> _The task_:
Without including any pictures, reproduce all the lines below word for word.
[Extracted information Boundary: Start]
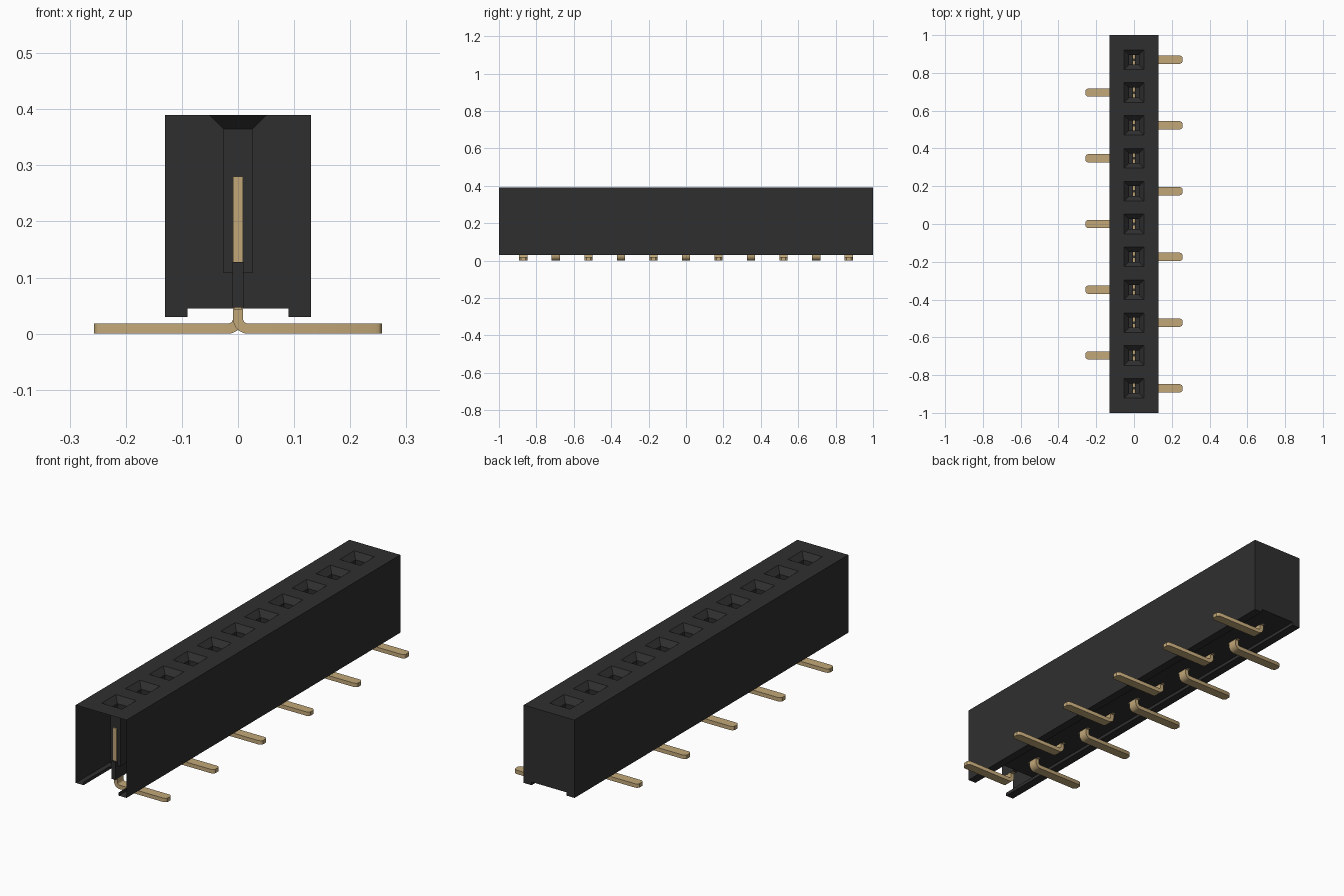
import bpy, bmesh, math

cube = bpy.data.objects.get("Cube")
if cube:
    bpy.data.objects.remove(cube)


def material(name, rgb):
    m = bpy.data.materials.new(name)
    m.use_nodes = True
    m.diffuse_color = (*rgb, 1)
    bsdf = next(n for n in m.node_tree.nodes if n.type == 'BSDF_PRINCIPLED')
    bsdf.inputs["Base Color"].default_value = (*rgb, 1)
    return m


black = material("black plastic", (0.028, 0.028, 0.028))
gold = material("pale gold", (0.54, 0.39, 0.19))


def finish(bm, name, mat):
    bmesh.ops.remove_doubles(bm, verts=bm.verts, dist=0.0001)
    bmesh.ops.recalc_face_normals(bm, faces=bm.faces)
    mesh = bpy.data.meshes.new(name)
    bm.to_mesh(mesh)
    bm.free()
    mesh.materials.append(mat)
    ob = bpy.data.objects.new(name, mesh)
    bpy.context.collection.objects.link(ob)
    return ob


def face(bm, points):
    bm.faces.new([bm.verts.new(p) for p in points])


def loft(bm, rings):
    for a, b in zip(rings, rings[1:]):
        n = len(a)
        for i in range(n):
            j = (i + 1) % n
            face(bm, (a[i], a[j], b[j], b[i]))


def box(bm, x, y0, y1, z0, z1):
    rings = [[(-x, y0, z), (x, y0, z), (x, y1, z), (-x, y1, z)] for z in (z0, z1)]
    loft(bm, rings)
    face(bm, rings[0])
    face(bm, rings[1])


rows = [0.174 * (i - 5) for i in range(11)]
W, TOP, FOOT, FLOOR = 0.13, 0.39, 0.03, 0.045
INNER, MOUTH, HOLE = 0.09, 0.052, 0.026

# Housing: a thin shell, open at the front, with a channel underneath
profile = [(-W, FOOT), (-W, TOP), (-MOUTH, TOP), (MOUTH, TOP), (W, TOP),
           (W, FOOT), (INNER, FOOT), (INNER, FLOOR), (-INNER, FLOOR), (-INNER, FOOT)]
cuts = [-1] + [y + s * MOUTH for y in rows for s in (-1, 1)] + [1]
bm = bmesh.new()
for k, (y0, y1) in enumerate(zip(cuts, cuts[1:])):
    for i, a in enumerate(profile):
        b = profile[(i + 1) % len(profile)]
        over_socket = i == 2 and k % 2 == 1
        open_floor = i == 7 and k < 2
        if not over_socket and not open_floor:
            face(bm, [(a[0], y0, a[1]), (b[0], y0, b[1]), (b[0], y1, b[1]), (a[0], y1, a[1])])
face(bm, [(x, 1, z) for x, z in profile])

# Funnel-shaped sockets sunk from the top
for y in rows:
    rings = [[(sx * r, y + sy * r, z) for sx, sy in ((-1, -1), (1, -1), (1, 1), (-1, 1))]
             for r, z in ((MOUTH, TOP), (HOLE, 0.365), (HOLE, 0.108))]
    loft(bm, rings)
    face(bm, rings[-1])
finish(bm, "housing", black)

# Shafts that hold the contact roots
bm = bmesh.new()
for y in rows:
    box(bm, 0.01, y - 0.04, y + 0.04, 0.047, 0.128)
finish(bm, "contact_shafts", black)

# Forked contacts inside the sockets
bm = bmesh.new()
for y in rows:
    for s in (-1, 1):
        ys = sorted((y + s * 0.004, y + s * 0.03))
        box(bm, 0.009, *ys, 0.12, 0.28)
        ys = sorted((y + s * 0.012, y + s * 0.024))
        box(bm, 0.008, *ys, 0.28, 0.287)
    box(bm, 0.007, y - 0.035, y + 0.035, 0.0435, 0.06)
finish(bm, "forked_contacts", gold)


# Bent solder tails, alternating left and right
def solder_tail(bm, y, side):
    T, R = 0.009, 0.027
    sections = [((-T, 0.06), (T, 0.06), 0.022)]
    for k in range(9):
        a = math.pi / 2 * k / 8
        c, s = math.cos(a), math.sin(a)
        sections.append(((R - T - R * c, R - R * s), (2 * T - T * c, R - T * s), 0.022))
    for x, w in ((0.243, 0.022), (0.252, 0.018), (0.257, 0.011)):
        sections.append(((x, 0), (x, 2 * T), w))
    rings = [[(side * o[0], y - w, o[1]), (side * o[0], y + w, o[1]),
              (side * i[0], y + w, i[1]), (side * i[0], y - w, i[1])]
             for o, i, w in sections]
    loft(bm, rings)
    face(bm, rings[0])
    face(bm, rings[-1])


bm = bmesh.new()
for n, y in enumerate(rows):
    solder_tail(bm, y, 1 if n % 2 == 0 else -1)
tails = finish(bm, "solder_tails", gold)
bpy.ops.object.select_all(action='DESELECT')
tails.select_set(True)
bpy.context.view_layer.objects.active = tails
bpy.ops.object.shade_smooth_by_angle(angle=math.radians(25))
[Extracted information Boundary: End]
> _Answer to the problem_:
import bpy, bmesh, math

cube = bpy.data.objects.get("Cube")
if cube:
    bpy.data.objects.remove(cube)


def material(name, rgb):
    m = bpy.data.materials.new(name)
    m.use_nodes = True
    m.diffuse_color = (*rgb, 1)
    bsdf = next(n for n in m.node_tree.nodes if n.type == 'BSDF_PRINCIPLED')
    bsdf.inputs["Base Color"].default_value = (*rgb, 1)
    return m


black = material("black plastic", (0.028, 0.028, 0.028))
gold = material("pale gold", (0.54, 0.39, 0.19))


def finish(bm, name, mat):
    bmesh.ops.remove_doubles(bm, verts=bm.verts, dist=0.0001)
    bmesh.ops.recalc_face_normals(bm, faces=bm.faces)
    mesh = bpy.data.meshes.new(name)
    bm.to_mesh(mesh)
    bm.free()
    mesh.materials.append(mat)
    ob = bpy.data.objects.new(name, mesh)
    bpy.context.collection.objects.link(ob)
    return ob


def face(bm, points):
    bm.faces.new([bm.verts.new(p) for p in points])


def loft(bm, rings):
    for a, b in zip(rings, rings[1:]):
        n = len(a)
        for i in range(n):
            j = (i + 1) % n
            face(bm, (a[i], a[j], b[j], b[i]))


def box(bm, x, y0, y1, z0, z1):
    rings = [[(-x, y0, z), (x, y0, z), (x, y1, z), (-x, y1, z)] for z in (z0, z1)]
    loft(bm, rings)
    face(bm, rings[0])
    face(bm, rings[1])


rows = [0.174 * (i - 5) for i in range(11)]
W, TOP, FOOT, FLOOR = 0.13, 0.39, 0.03, 0.045
INNER, MOUTH, HOLE = 0.09, 0.052, 0.026

# Housing: a thin shell, open at the front, with a channel underneath
profile = [(-W, FOOT), (-W, TOP), (-MOUTH, TOP), (MOUTH, TOP), (W, TOP),
           (W, FOOT), (INNER, FOOT), (INNER, FLOOR), (-INNER, FLOOR), (-INNER, FOOT)]
cuts = [-1] + [y + s * MOUTH for y in rows for s in (-1, 1)] + [1]
bm = bmesh.new()
for k, (y0, y1) in enumerate(zip(cuts, cuts[1:])):
    for i, a in enumerate(profile):
        b = profile[(i + 1) % len(profile)]
        over_socket = i == 2 and k % 2 == 1
        open_floor = i == 7 and k < 2
        if not over_socket and not open_floor:
            face(bm, [(a[0], y0, a[1]), (b[0], y0, b[1]), (b[0], y1, b[1]), (a[0], y1, a[1])])
face(bm, [(x, 1, z) for x, z in profile])

# Funnel-shaped sockets sunk from the top
for y in rows:
    rings = [[(sx * r, y + sy * r, z) for sx, sy in ((-1, -1), (1, -1), (1, 1), (-1, 1))]
             for r, z in ((MOUTH, TOP), (HOLE, 0.365), (HOLE, 0.108))]
    loft(bm, rings)
    face(bm, rings[-1])
finish(bm, "housing", black)

# Shafts that hold the contact roots
bm = bmesh.new()
for y in rows:
    box(bm, 0.01, y - 0.04, y + 0.04, 0.047, 0.128)
finish(bm, "contact_shafts", black)

# Forked contacts inside the sockets
bm = bmesh.new()
for y in rows:
    for s in (-1, 1):
        ys = sorted((y + s * 0.004, y + s * 0.03))
        box(bm, 0.009, *ys, 0.12, 0.28)
        ys = sorted((y + s * 0.012, y + s * 0.024))
        box(bm, 0.008, *ys, 0.28, 0.287)
    box(bm, 0.007, y - 0.035, y + 0.035, 0.0435, 0.06)
finish(bm, "forked_contacts", gold)


# Bent solder tails, alternating left and right
def solder_tail(bm, y, side):
    T, R = 0.009, 0.027
    sections = [((-T, 0.06), (T, 0.06), 0.022)]
    for k in range(9):
        a = math.pi / 2 * k / 8
        c, s = math.cos(a), math.sin(a)
        sections.append(((R - T - R * c, R - R * s), (2 * T - T * c, R - T * s), 0.022))
    for x, w in ((0.243, 0.022), (0.252, 0.018), (0.257, 0.011)):
        sections.append(((x, 0), (x, 2 * T), w))
    rings = [[(side * o[0], y - w, o[1]), (side * o[0], y + w, o[1]),
              (side * i[0], y + w, i[1]), (side * i[0], y - w, i[1])]
             for o, i, w in sections]
    loft(bm, rings)
    face(bm, rings[0])
    face(bm, rings[-1])


bm = bmesh.new()
for n, y in enumerate(rows):
    solder_tail(bm, y, 1 if n % 2 == 0 else -1)
tails = finish(bm, "solder_tails", gold)
bpy.ops.object.select_all(action='DESELECT')
tails.select_set(True)
bpy.context.view_layer.objects.active = tails
bpy.ops.object.shade_smooth_by_angle(angle=math.radians(25))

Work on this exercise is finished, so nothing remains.